teenagers.”

7. Find out one important thing about your child’s
day.

For some parents and kids, catching up comes naturally around the dinner table,
before bedtime or in that most popular of family meeting places — the
car. Others may need a conversation starter. “One way to get kids to
open up is to briefly share your own experiences with them first,” MacAulay
says. Some families even have a ritual in which parents and kids share one
good thing and then one bad thing that happened to them during the day.

Like everything else, though, there needs to be a balance, MacAulay says.
As kids mature, they need space to grow and that means we shouldn’t be
involved in every aspect of their daily lives. “It’s important
to become comfortable with not knowing.”

8. Resist the urge to be a saviour.

This isn’t the best advice when your preschooler decides to try out
dad’s acetylene torch or explore a divided highway. However, when your
11-year-old forgets her school project (after you reminded her twice), or when
your son’s T-ball swing isn’t going to get him to the majors, you
sometimes just need to back off.

“I like to talk about developing a child’s psychological muscle,” says
Schäfer. “We want to prepare our kids for life, not protect them
from it. Otherwise we interfere with important developmental processes.” When
the consequences aren’t huge, allowing our kids to fail helps teach them
to succeed next time. And we can give a nudge to their problem-solving abilities. “You
forgot your homework today? What do you need to do so it won’t happen
tomorrow?”

9. Do something nice for your caregiver.

Finding and keeping good child care is difficult, but the payoff is big for
your peace of mind and your children’s comfort. Whether they’re
live-in nannies or workers at a daycare centre, caregivers don’t like
to be treated like indentured servants. Take the time to let them know you
appreciate what they do for your kids.

A survey of nannies on Todaysparent.com revealed that many don’t even
get a gift on their birthdays or at Christmas. Those who did made it clear
that it meant a lot. “One family I worked for would leave me little notes,
flowers or baking as a way to show that they valued the work I did for them,” says
Vicki Sims, nanny to two girls. “It does take a bit of effort, but it’s
worth it.”

10. Don’t worry about the previous nine items.
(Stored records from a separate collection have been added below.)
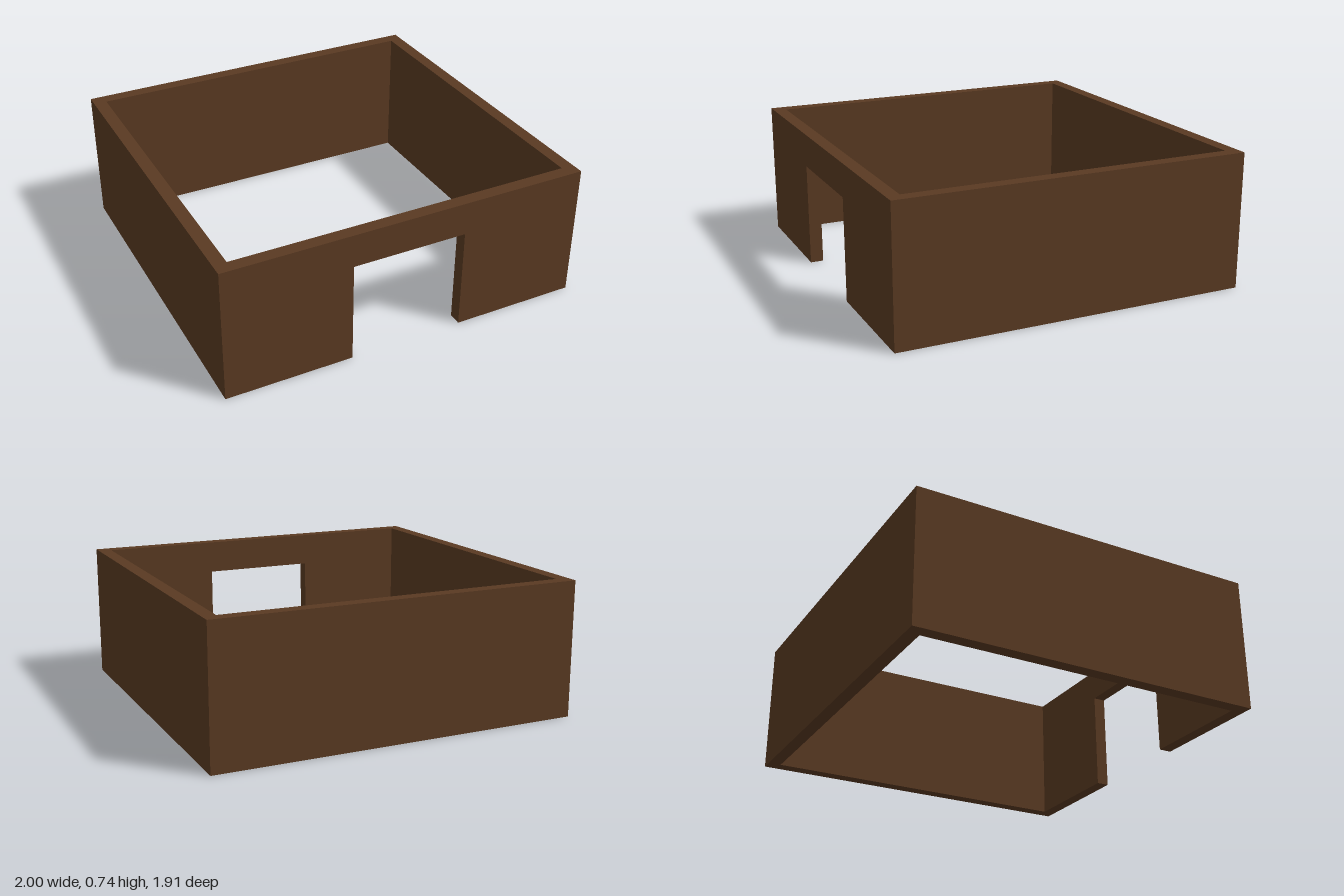
import * as THREE from 'three';

const W = 2, D = 1.91, H = 0.735, T = 0.07; // overall size and wall thickness
const DOOR_W = 0.624, DOOR_H = 0.555;

export function createModel() {
  const model = new THREE.Group();
  model.name = 'walledEnclosure';
  const wood = new THREE.MeshStandardMaterial({ color: 0x5a3a22 });
  wood.name = 'dark brown';

  const add = (name, geometry, x, y, z) => {
    const mesh = new THREE.Mesh(geometry, wood);
    mesh.name = name;
    mesh.position.set(x, y, z);
    model.add(mesh);
  };

  // Side walls run the full depth
  for (const [name, s] of [['leftWall', 1], ['rightWall', -1]]) {
    add(name, new THREE.BoxGeometry(T, H, D), s * (W - T) / 2, H / 2, 0);
  }

  // Back wall fits between the sides
  const inner = W - 2 * T;
  add('backWall', new THREE.BoxGeometry(inner, H, T), 0, H / 2, -(D - T) / 2);

  // Front wall with a doorway open to the ground
  const a = inner / 2, d = DOOR_W / 2;
  const outline = new THREE.Shape([
    [-a, 0], [-d, 0], [-d, DOOR_H], [d, DOOR_H], [d, 0], [a, 0], [a, H], [-a, H],
  ].map(([x, y]) => new THREE.Vector2(x, y)));
  add('frontWall', new THREE.ExtrudeGeometry(outline, { depth: T, bevelEnabled: false }), 0, 0, D / 2 - T);

  return model;
}
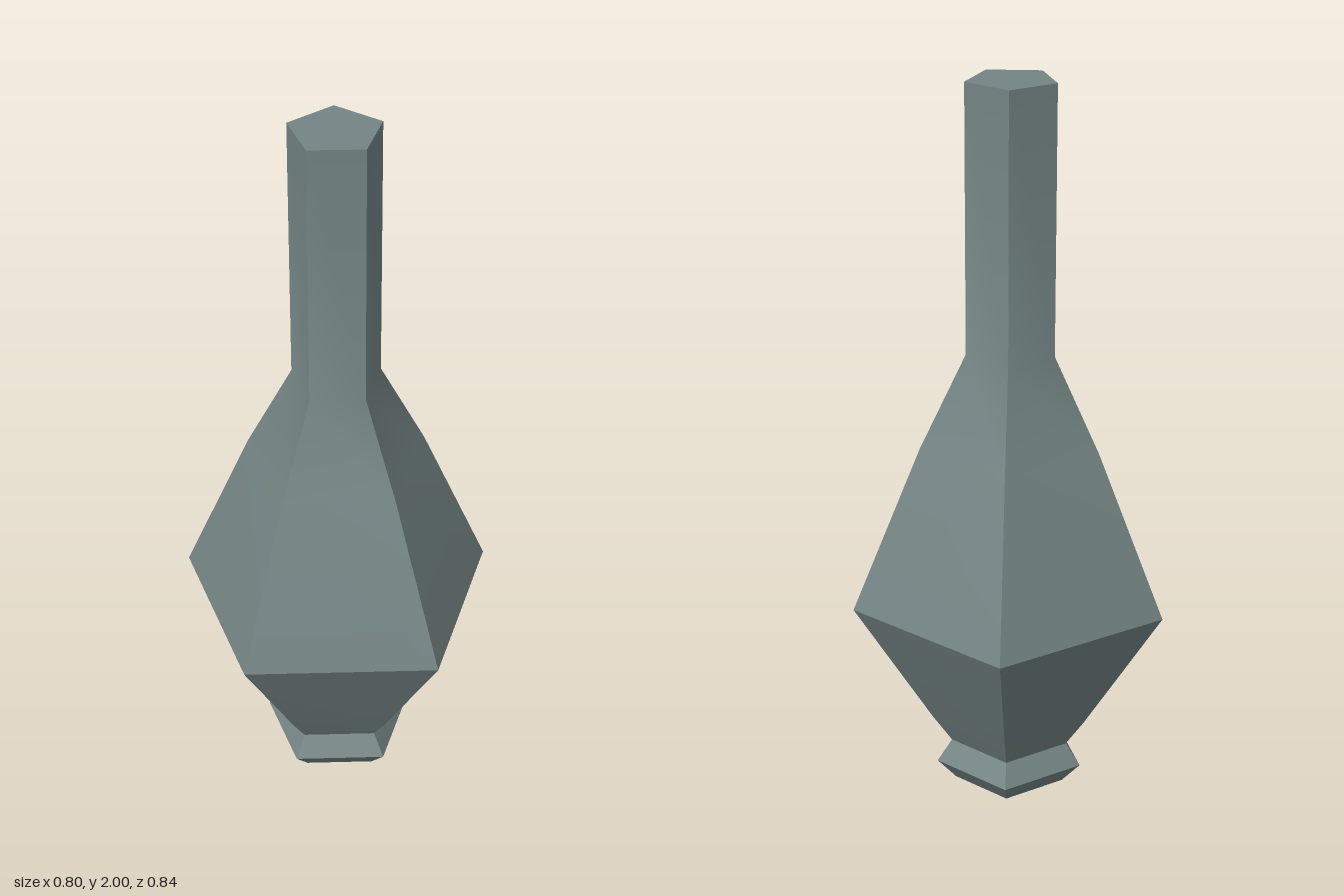
import * as THREE from 'three';
import { toCreasedNormals } from 'three/addons/utils/BufferGeometryUtils.js';

const SIDES = 5;
const material = new THREE.MeshStandardMaterial({ color: 0x748484 });

// Five-sided turned part from [radius, height] pairs, listed bottom to top
function turned(name, profile) {
  const points = profile.map(([r, y]) => new THREE.Vector2(r, y));
  const lathe = new THREE.LatheGeometry(points, SIDES, Math.PI / 2);
  // Gentle bends along a side stay smooth, the corners stay sharp
  const mesh = new THREE.Mesh(toCreasedNormals(lathe, 0.55), material);
  mesh.name = name;
  return mesh;
}

// Flat pentagon closing an end
function cap(name, radius, y, up) {
  const geometry = new THREE.CircleGeometry(radius, SIDES);
  geometry.rotateX(up ? -Math.PI / 2 : Math.PI / 2);
  const mesh = new THREE.Mesh(geometry, material);
  mesh.position.y = y;
  mesh.name = name;
  return mesh;
}

export function createModel() {
  const bottle = new THREE.Group();
  bottle.name = 'bottle';

  // Flared foot ring
  bottle.add(cap('footBottom', 0.158, 0, false));
  bottle.add(turned('foot', [[0.158, 0], [0.211, 0.06], [0.169, 0.122]]));

  // Belly running up into the straight neck
  bottle.add(turned('bodyAndNeck', [
    [0.169, 0.122], [0.221, 0.2], [0.44, 0.565],
    [0.25, 1.02], [0.123, 1.275], [0.123, 2],
  ]));
  bottle.add(cap('neckTop', 0.123, 2, true));

  // Centre the pentagon's bounds, with one corner pointing to +x
  bottle.position.x = -0.042;
  const model = new THREE.Group();
  model.add(bottle);
  return model;
}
Half a century ago, a guy named Dr. Spock told parents, “You know more
than you think you do.” Then along comes a blasted magazine article to
point out all the things you’re forgetting.
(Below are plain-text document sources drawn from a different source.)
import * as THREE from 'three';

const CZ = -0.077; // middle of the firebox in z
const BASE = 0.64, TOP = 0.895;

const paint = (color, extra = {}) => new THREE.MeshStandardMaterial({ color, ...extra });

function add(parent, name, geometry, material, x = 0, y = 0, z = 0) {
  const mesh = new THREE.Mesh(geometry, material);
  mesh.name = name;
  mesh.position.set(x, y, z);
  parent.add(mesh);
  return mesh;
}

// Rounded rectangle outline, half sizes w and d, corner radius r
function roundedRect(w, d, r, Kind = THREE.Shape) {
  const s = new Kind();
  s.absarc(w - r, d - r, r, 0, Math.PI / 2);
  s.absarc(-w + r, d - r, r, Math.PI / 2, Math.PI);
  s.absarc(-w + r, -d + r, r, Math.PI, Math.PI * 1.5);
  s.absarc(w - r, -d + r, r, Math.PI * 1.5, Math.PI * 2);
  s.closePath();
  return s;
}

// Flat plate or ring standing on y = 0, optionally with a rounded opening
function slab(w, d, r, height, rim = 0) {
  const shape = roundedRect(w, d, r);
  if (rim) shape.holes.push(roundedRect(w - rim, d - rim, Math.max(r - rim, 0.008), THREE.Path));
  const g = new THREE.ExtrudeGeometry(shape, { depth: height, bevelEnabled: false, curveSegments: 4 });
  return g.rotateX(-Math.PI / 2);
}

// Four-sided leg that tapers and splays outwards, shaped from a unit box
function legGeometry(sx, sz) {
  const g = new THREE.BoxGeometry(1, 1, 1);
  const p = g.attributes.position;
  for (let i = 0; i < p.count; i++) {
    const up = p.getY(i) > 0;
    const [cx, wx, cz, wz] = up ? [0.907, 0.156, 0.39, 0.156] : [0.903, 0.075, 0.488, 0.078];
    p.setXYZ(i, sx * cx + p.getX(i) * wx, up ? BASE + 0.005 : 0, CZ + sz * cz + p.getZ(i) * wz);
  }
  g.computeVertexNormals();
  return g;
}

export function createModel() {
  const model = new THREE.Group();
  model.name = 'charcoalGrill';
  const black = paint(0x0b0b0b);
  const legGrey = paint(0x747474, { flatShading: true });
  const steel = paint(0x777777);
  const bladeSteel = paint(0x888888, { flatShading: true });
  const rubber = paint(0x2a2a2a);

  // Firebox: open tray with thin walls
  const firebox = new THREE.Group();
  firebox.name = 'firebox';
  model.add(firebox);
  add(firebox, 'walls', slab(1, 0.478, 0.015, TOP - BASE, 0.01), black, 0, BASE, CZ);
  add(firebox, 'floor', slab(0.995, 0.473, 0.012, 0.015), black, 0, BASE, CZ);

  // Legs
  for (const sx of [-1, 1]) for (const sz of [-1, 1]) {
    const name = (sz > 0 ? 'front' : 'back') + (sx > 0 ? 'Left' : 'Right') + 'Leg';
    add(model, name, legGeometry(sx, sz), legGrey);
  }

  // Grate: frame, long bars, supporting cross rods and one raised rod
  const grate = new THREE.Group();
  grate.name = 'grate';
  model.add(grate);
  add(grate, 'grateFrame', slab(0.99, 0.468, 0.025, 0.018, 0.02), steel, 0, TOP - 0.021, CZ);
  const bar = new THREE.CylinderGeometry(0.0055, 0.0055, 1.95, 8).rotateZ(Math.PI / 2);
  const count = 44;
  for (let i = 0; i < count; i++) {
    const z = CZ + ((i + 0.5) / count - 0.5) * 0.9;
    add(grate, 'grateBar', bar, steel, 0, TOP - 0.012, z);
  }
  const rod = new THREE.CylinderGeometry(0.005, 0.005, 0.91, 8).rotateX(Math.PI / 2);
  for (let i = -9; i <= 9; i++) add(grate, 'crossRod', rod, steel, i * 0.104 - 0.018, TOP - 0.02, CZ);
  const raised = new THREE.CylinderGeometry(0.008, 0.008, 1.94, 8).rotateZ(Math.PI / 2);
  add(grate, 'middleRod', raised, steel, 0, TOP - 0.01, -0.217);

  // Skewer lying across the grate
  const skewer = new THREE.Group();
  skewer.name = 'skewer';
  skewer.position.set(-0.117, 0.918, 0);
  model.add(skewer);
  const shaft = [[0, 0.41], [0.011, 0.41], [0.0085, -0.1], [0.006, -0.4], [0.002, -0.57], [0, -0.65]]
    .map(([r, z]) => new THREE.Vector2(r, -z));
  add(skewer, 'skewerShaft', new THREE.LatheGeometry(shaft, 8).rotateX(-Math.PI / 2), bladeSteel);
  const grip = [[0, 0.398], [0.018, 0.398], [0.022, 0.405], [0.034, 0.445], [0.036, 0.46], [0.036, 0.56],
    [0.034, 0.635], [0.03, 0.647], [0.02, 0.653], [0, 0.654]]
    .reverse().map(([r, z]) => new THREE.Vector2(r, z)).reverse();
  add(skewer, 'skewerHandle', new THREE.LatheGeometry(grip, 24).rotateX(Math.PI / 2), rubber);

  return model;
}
Of course, that’s not the point. All the goals we’ve listed are
worth striving for, but no one will ever accomplish all of them, every day.
So don’t beat yourself up trying to do the impossible. And while there
may be dads who have hang-ups about bringing the best cupcakes to daycare,
this is mainly a chick thing. “Their expectations are going through the
ceiling,” Schäfer says of moms. “Look for improvement as opposed
to perfection.”

It’s easier to be realistic if you spend time with others in similar
situations. “So many women tell me one-on-one how awful they feel because
they don’t like to play Barbies for four hours. They think that’s
what good mothers do, and that every mother is doing it.”

Schäfer feels it comes down to cutting yourself the same slack you give
your children. “Parents get the concept of encouragement when it’s
applied to their kids, but they forget they need to be self-encouraging as
well.”

 Source : todaysparent.com

 

By Dan Bortolotti